-- Records for the task follows --

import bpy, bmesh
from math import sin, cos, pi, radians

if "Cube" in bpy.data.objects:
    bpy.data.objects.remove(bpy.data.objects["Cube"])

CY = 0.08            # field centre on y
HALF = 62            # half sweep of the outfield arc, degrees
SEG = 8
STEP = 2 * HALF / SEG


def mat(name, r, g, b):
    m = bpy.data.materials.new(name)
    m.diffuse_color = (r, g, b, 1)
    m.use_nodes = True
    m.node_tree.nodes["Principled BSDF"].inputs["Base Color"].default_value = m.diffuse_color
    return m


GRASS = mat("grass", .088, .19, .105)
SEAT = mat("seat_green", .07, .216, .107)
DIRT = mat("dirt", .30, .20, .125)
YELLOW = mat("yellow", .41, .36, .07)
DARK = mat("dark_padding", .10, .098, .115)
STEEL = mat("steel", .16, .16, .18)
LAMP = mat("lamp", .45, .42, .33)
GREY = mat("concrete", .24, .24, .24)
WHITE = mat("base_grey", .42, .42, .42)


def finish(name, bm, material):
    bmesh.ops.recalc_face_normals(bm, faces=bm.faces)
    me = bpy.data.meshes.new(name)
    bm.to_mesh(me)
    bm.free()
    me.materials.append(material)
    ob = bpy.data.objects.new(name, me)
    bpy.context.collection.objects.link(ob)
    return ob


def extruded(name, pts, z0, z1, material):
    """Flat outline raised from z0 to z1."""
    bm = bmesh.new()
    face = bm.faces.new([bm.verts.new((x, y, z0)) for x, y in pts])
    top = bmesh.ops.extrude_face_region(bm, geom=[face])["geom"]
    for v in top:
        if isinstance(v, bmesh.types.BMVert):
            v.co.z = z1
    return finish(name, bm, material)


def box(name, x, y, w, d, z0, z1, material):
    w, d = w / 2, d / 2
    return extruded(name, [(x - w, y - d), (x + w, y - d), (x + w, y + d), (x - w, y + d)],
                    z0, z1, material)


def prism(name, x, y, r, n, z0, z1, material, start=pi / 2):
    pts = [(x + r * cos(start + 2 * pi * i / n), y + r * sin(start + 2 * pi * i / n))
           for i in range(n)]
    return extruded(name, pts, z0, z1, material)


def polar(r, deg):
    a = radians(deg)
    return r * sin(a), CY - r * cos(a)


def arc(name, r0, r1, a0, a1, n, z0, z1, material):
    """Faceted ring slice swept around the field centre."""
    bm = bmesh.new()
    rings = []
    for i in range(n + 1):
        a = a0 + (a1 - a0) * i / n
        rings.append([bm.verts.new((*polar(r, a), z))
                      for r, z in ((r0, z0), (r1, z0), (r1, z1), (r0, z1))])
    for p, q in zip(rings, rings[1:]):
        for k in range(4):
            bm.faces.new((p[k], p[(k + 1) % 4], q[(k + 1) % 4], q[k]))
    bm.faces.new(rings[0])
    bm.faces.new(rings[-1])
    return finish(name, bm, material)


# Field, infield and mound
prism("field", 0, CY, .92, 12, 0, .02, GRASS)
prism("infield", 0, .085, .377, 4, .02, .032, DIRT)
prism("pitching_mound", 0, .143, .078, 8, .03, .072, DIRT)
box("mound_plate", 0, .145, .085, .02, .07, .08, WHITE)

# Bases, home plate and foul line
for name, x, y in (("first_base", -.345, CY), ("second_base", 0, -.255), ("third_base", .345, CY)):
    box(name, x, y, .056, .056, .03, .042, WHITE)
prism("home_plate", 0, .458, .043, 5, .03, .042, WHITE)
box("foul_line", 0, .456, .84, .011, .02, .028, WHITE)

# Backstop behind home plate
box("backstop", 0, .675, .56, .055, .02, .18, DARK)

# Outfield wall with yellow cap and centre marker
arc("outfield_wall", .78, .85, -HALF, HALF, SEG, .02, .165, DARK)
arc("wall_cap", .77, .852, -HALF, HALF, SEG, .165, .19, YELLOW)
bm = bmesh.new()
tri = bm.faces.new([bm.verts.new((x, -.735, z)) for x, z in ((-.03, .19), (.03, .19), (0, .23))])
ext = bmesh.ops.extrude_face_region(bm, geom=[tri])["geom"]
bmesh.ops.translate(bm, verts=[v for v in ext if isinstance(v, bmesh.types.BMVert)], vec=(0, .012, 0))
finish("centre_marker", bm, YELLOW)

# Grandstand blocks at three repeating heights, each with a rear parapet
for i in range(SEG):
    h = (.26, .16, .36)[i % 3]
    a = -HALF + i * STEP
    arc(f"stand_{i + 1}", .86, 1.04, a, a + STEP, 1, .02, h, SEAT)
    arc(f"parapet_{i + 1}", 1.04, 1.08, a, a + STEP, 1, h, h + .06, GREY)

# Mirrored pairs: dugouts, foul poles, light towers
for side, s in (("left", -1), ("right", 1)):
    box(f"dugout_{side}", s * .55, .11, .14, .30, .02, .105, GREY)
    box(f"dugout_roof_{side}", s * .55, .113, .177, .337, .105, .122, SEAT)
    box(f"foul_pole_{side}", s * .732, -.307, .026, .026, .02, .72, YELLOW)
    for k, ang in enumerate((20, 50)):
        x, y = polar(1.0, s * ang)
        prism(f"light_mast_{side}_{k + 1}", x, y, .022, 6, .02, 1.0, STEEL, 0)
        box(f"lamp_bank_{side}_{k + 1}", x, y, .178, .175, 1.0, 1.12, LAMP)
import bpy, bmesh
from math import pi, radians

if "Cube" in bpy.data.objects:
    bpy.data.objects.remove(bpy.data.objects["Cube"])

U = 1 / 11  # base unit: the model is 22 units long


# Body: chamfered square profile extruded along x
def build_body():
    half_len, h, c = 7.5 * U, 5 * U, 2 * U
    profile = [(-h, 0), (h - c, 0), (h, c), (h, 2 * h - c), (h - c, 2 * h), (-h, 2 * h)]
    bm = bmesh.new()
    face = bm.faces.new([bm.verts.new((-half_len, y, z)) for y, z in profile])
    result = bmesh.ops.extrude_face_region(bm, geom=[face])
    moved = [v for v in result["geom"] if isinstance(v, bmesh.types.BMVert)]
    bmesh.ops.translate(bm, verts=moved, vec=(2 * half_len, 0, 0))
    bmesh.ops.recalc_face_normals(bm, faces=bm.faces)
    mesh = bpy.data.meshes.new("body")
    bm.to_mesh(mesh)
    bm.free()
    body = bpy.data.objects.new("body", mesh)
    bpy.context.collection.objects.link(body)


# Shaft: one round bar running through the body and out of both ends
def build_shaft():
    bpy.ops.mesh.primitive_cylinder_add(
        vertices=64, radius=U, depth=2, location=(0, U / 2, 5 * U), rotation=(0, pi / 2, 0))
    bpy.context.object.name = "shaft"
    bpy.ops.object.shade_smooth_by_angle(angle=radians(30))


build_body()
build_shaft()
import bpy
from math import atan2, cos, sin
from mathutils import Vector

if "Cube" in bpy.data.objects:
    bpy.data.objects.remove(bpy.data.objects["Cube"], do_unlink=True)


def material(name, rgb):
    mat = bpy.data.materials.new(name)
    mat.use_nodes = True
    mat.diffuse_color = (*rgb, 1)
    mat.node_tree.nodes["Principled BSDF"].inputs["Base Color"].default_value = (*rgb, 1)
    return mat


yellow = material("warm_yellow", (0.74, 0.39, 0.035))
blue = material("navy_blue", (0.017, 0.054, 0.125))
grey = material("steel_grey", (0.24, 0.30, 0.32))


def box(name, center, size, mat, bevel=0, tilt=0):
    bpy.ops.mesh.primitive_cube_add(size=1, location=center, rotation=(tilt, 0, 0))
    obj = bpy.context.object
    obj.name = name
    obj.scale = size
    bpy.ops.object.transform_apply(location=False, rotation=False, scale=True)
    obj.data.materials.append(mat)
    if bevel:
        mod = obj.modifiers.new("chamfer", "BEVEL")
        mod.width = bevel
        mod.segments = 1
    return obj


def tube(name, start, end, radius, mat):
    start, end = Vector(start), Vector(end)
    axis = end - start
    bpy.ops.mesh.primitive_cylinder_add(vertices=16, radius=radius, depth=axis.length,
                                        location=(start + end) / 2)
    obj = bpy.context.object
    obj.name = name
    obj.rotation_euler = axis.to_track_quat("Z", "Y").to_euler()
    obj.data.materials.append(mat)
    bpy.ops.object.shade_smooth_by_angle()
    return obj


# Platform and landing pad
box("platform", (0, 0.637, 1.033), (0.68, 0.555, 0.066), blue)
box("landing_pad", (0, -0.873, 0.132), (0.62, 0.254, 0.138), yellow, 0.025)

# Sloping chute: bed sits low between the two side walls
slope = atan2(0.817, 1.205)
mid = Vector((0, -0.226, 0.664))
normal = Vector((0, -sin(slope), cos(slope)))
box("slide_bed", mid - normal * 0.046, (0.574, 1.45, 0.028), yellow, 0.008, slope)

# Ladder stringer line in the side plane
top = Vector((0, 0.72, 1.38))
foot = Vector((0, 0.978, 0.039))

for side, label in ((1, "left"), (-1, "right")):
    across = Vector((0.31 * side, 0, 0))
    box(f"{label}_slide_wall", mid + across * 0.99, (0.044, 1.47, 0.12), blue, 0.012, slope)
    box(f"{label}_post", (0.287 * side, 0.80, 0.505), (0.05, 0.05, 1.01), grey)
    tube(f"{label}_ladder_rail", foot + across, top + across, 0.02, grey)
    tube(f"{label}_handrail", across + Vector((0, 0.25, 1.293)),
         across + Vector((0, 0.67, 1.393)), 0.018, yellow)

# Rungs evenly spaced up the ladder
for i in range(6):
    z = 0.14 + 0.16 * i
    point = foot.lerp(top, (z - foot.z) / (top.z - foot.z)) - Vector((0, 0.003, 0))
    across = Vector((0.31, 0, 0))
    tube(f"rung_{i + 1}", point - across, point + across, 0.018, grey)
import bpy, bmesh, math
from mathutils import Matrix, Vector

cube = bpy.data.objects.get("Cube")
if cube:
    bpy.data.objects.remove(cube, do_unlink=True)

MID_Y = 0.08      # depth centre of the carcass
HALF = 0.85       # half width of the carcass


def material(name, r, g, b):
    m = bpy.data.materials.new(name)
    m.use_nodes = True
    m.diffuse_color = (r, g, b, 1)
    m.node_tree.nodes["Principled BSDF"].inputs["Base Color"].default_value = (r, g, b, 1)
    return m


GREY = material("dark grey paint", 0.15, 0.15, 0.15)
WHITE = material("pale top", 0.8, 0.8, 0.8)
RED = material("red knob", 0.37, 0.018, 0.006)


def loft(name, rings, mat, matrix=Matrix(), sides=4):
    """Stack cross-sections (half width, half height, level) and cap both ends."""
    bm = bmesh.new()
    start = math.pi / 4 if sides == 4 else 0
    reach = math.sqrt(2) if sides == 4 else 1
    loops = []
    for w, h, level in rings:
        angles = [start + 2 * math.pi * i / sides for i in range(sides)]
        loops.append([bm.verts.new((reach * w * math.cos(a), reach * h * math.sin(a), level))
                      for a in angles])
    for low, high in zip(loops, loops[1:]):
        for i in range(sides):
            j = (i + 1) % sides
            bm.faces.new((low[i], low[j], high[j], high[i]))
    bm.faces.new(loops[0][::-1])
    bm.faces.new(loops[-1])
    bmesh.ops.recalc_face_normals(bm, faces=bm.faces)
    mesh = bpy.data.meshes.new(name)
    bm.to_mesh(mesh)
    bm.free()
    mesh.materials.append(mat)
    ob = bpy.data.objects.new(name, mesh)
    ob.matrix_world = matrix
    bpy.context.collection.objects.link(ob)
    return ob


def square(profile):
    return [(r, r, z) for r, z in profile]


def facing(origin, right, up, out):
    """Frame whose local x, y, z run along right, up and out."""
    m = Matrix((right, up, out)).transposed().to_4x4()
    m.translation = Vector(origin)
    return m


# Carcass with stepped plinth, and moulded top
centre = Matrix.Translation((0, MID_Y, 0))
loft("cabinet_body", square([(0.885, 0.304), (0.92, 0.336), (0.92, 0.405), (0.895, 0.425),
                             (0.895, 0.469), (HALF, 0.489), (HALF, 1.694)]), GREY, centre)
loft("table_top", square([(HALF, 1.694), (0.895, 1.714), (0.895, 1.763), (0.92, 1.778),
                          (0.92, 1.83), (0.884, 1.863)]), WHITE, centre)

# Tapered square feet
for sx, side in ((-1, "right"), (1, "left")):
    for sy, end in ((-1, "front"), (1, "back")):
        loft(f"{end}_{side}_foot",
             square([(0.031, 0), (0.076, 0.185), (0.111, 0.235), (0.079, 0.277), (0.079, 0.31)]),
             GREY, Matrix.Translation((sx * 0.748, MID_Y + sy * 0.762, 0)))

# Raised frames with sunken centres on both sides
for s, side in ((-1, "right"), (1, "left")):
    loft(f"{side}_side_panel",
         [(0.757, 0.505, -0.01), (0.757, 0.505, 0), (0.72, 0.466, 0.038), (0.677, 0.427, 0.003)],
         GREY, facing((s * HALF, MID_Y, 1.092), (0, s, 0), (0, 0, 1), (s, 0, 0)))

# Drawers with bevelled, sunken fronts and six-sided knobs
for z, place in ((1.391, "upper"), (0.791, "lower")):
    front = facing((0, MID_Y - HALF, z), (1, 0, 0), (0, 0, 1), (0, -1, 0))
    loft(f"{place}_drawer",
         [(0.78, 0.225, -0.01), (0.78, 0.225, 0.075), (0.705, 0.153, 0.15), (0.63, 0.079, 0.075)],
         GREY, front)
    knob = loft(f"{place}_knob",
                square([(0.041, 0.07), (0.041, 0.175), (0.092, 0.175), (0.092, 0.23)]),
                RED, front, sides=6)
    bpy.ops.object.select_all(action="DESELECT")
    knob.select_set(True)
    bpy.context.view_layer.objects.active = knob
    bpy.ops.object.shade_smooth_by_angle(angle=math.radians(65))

-- Records for the task concluded --

The task:
All lines above containing the string "moved": copy each one.

Expected output:
    moved = [v for v in result["geom"] if isinstance(v, bmesh.types.BMVert)]
    bmesh.ops.translate(bm, verts=moved, vec=(2 * half_len, 0, 0))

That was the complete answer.